▶
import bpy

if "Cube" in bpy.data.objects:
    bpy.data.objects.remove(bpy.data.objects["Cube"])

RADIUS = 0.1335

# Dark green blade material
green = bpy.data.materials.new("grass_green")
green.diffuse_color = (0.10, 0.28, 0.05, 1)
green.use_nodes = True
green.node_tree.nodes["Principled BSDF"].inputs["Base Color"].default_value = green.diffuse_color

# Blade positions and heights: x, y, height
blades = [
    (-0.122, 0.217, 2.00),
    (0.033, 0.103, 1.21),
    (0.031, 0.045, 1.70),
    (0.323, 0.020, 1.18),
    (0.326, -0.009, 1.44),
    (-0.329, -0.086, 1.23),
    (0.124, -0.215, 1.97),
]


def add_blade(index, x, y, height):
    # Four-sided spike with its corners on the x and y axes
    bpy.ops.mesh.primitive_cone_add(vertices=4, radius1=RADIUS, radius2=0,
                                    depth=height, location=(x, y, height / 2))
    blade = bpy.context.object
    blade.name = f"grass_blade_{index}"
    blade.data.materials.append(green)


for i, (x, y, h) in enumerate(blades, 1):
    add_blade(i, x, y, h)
◀
— What is needed —
An identical copy of the entries above is the expected result.

— Solution —
import bpy

if "Cube" in bpy.data.objects:
    bpy.data.objects.remove(bpy.data.objects["Cube"])

RADIUS = 0.1335

# Dark green blade material
green = bpy.data.materials.new("grass_green")
green.diffuse_color = (0.10, 0.28, 0.05, 1)
green.use_nodes = True
green.node_tree.nodes["Principled BSDF"].inputs["Base Color"].default_value = green.diffuse_color

# Blade positions and heights: x, y, height
blades = [
    (-0.122, 0.217, 2.00),
    (0.033, 0.103, 1.21),
    (0.031, 0.045, 1.70),
    (0.323, 0.020, 1.18),
    (0.326, -0.009, 1.44),
    (-0.329, -0.086, 1.23),
    (0.124, -0.215, 1.97),
]


def add_blade(index, x, y, height):
    # Four-sided spike with its corners on the x and y axes
    bpy.ops.mesh.primitive_cone_add(vertices=4, radius1=RADIUS, radius2=0,
                                    depth=height, location=(x, y, height / 2))
    blade = bpy.context.object
    blade.name = f"grass_blade_{index}"
    blade.data.materials.append(green)


for i, (x, y, h) in enumerate(blades, 1):
    add_blade(i, x, y, h)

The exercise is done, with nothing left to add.